## Work item
A verbatim copy of the records is required, with all pictures left out.

## Excerpted data

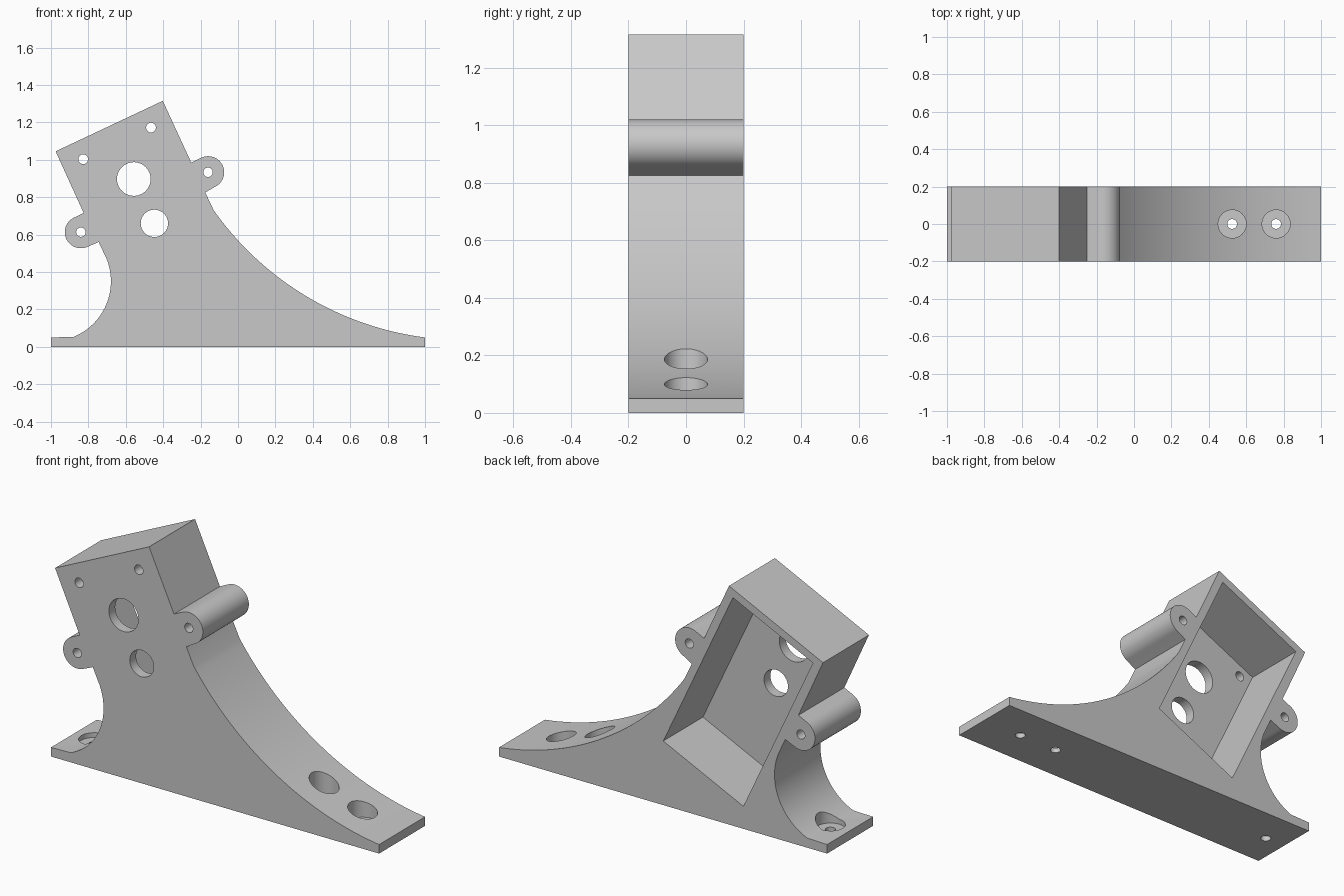
import bpy, bmesh
from math import cos, sin, radians, atan2, pi
from mathutils import Vector, Matrix

if "Cube" in bpy.data.objects:
    bpy.data.objects.remove(bpy.data.objects["Cube"], do_unlink=True)

HALF = 0.2                       # half depth of the bracket
TILT = radians(25.15)            # lean of the motor housing
U = Vector((cos(TILT), sin(TILT)))
V = Vector((-sin(TILT), cos(TILT)))

grey = bpy.data.materials.new("plain grey")
grey.use_nodes = True
grey.diffuse_color = (0.58, 0.58, 0.58, 1)
grey.node_tree.nodes["Principled BSDF"].inputs["Base Color"].default_value = grey.diffuse_color


def extrude(name, points, y0, y1):
    """Solid from an x-z outline between two depths."""
    bm = bmesh.new()
    face = bm.faces.new([bm.verts.new((p[0], y0, p[1])) for p in points])
    out = bmesh.ops.extrude_face_region(bm, geom=[face])
    verts = [g for g in out["geom"] if isinstance(g, bmesh.types.BMVert)]
    bmesh.ops.translate(bm, verts=verts, vec=(0, y1 - y0, 0))
    bmesh.ops.recalc_face_normals(bm, faces=bm.faces)
    return make_object(name, bm)


def make_object(name, bm):
    mesh = bpy.data.meshes.new(name)
    bm.to_mesh(mesh)
    bm.free()
    mesh.materials.append(grey)
    obj = bpy.data.objects.new(name, mesh)
    bpy.context.collection.objects.link(obj)
    return obj


def arc(centre, start, end, radius, steps):
    """Points on an arc between two angles."""
    c = Vector(centre)
    angles = [start + (end - start) * i / steps for i in range(steps + 1)]
    return [c + radius * Vector((cos(a), sin(a))) for a in angles]


def angle_to(centre, point):
    return atan2(point[1] - centre[1], point[0] - centre[0])


def cylinder(name, centre, radius, length, upright=False):
    bm = bmesh.new()
    turn = Matrix() if upright else Matrix.Rotation(pi / 2, 4, 'X')
    bmesh.ops.create_cone(bm, cap_ends=True, segments=48, radius1=radius, radius2=radius,
                          depth=length, matrix=Matrix.Translation(centre) @ turn)
    return make_object(name, bm)


# Side outline: housing, two round ears, sweeping front foot and scooped rear
EAR = 0.086
right_ear, left_ear = (-0.16, 0.933), (-0.84, 0.613)
sweep, sweep_top, sweep_end = (1.209, 1.676), (-0.13, 0.73), (1, 0.05)
scoop, scoop_low, scoop_top = (-1.0, 0.35), (-0.88, 0.053), (-0.705, 0.475)
top_left = Vector((-0.975, 1.045))

outline = [(-1, 0), (1, 0)]
outline += arc(sweep, angle_to(sweep, sweep_end), angle_to(sweep, sweep_top) - 0
               if angle_to(sweep, sweep_top) < 0 else 0, 1.6395, 40)
outline += [(-0.175, 0.825)]
outline += arc(right_ear, TILT - pi / 2, TILT + pi / 2, EAR, 28)
outline += [(-0.25, 0.985), (-0.402, 1.315), top_left, (-0.825, 0.715)]
outline += arc(left_ear, TILT + pi / 2, TILT + 3 * pi / 2, EAR, 28)
outline += [(-0.745, 0.56)]
outline += arc(scoop, angle_to(scoop, scoop_top), angle_to(scoop, scoop_low), 0.3205, 36)
outline += [(-1, 0.05)]
# keep the foot tip exactly on the end plane
outline = [(min(p[0], 1.0), p[1]) for p in outline]
bracket = extrude("motor_bracket", outline, -HALF, HALF)

cutters = []

# Tilted pocket opening at the back
corners = [(0.048, -0.042), (0.587, -0.042), (0.587, -1.04), (0.048, -1.04)]
pocket = [top_left + U * a + V * b for a, b in corners]
cutters.append(extrude("pocket_cutter", pocket, -0.145, 0.3))

# Holes through the front wall and the ears
for x, z, r in [(-0.828, 1.003, 0.026), (-0.465, 1.172, 0.026), (-0.557, 0.897, 0.09),
                (-0.447, 0.66, 0.073), (*right_ear, 0.025), (*left_ear, 0.025)]:
    cutters.append(cylinder("hole_cutter", (x, 0, z), r, 1))

# Counterbored screw holes in the base
for x, top in [(0.525, 0.5), (0.76, 0.5), (-0.88, 0.3)]:
    floor = 0.025
    cutters.append(cylinder("counterbore_cutter", (x, 0, (floor + top) / 2), 0.075, top - floor, True))
    cutters.append(cylinder("screw_cutter", (x, 0, 0), 0.026, 0.2, True))

bpy.context.view_layer.objects.active = bracket
for cutter in cutters:
    cutter.hide_render = True
    mod = bracket.modifiers.new("cut", 'BOOLEAN')
    mod.operation = 'DIFFERENCE'
    mod.solver = 'EXACT'
    mod.object = cutter
    bpy.ops.object.modifier_apply(modifier=mod.name)
    bpy.data.objects.remove(cutter, do_unlink=True)

# Smooth curves, crisp edges
bpy.ops.object.select_all(action='DESELECT')
bracket.select_set(True)
bpy.ops.object.shade_smooth_by_angle(angle=radians(25))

## Response
import bpy, bmesh
from math import cos, sin, radians, atan2, pi
from mathutils import Vector, Matrix

if "Cube" in bpy.data.objects:
    bpy.data.objects.remove(bpy.data.objects["Cube"], do_unlink=True)

HALF = 0.2                       # half depth of the bracket
TILT = radians(25.15)            # lean of the motor housing
U = Vector((cos(TILT), sin(TILT)))
V = Vector((-sin(TILT), cos(TILT)))

grey = bpy.data.materials.new("plain grey")
grey.use_nodes = True
grey.diffuse_color = (0.58, 0.58, 0.58, 1)
grey.node_tree.nodes["Principled BSDF"].inputs["Base Color"].default_value = grey.diffuse_color


def extrude(name, points, y0, y1):
    """Solid from an x-z outline between two depths."""
    bm = bmesh.new()
    face = bm.faces.new([bm.verts.new((p[0], y0, p[1])) for p in points])
    out = bmesh.ops.extrude_face_region(bm, geom=[face])
    verts = [g for g in out["geom"] if isinstance(g, bmesh.types.BMVert)]
    bmesh.ops.translate(bm, verts=verts, vec=(0, y1 - y0, 0))
    bmesh.ops.recalc_face_normals(bm, faces=bm.faces)
    return make_object(name, bm)


def make_object(name, bm):
    mesh = bpy.data.meshes.new(name)
    bm.to_mesh(mesh)
    bm.free()
    mesh.materials.append(grey)
    obj = bpy.data.objects.new(name, mesh)
    bpy.context.collection.objects.link(obj)
    return obj


def arc(centre, start, end, radius, steps):
    """Points on an arc between two angles."""
    c = Vector(centre)
    angles = [start + (end - start) * i / steps for i in range(steps + 1)]
    return [c + radius * Vector((cos(a), sin(a))) for a in angles]


def angle_to(centre, point):
    return atan2(point[1] - centre[1], point[0] - centre[0])


def cylinder(name, centre, radius, length, upright=False):
    bm = bmesh.new()
    turn = Matrix() if upright else Matrix.Rotation(pi / 2, 4, 'X')
    bmesh.ops.create_cone(bm, cap_ends=True, segments=48, radius1=radius, radius2=radius,
                          depth=length, matrix=Matrix.Translation(centre) @ turn)
    return make_object(name, bm)


# Side outline: housing, two round ears, sweeping front foot and scooped rear
EAR = 0.086
right_ear, left_ear = (-0.16, 0.933), (-0.84, 0.613)
sweep, sweep_top, sweep_end = (1.209, 1.676), (-0.13, 0.73), (1, 0.05)
scoop, scoop_low, scoop_top = (-1.0, 0.35), (-0.88, 0.053), (-0.705, 0.475)
top_left = Vector((-0.975, 1.045))

outline = [(-1, 0), (1, 0)]
outline += arc(sweep, angle_to(sweep, sweep_end), angle_to(sweep, sweep_top) - 0
               if angle_to(sweep, sweep_top) < 0 else 0, 1.6395, 40)
outline += [(-0.175, 0.825)]
outline += arc(right_ear, TILT - pi / 2, TILT + pi / 2, EAR, 28)
outline += [(-0.25, 0.985), (-0.402, 1.315), top_left, (-0.825, 0.715)]
outline += arc(left_ear, TILT + pi / 2, TILT + 3 * pi / 2, EAR, 28)
outline += [(-0.745, 0.56)]
outline += arc(scoop, angle_to(scoop, scoop_top), angle_to(scoop, scoop_low), 0.3205, 36)
outline += [(-1, 0.05)]
# keep the foot tip exactly on the end plane
outline = [(min(p[0], 1.0), p[1]) for p in outline]
bracket = extrude("motor_bracket", outline, -HALF, HALF)

cutters = []

# Tilted pocket opening at the back
corners = [(0.048, -0.042), (0.587, -0.042), (0.587, -1.04), (0.048, -1.04)]
pocket = [top_left + U * a + V * b for a, b in corners]
cutters.append(extrude("pocket_cutter", pocket, -0.145, 0.3))

# Holes through the front wall and the ears
for x, z, r in [(-0.828, 1.003, 0.026), (-0.465, 1.172, 0.026), (-0.557, 0.897, 0.09),
                (-0.447, 0.66, 0.073), (*right_ear, 0.025), (*left_ear, 0.025)]:
    cutters.append(cylinder("hole_cutter", (x, 0, z), r, 1))

# Counterbored screw holes in the base
for x, top in [(0.525, 0.5), (0.76, 0.5), (-0.88, 0.3)]:
    floor = 0.025
    cutters.append(cylinder("counterbore_cutter", (x, 0, (floor + top) / 2), 0.075, top - floor, True))
    cutters.append(cylinder("screw_cutter", (x, 0, 0), 0.026, 0.2, True))

bpy.context.view_layer.objects.active = bracket
for cutter in cutters:
    cutter.hide_render = True
    mod = bracket.modifiers.new("cut", 'BOOLEAN')
    mod.operation = 'DIFFERENCE'
    mod.solver = 'EXACT'
    mod.object = cutter
    bpy.ops.object.modifier_apply(modifier=mod.name)
    bpy.data.objects.remove(cutter, do_unlink=True)

# Smooth curves, crisp edges
bpy.ops.object.select_all(action='DESELECT')
bracket.select_set(True)
bpy.ops.object.shade_smooth_by_angle(angle=radians(25))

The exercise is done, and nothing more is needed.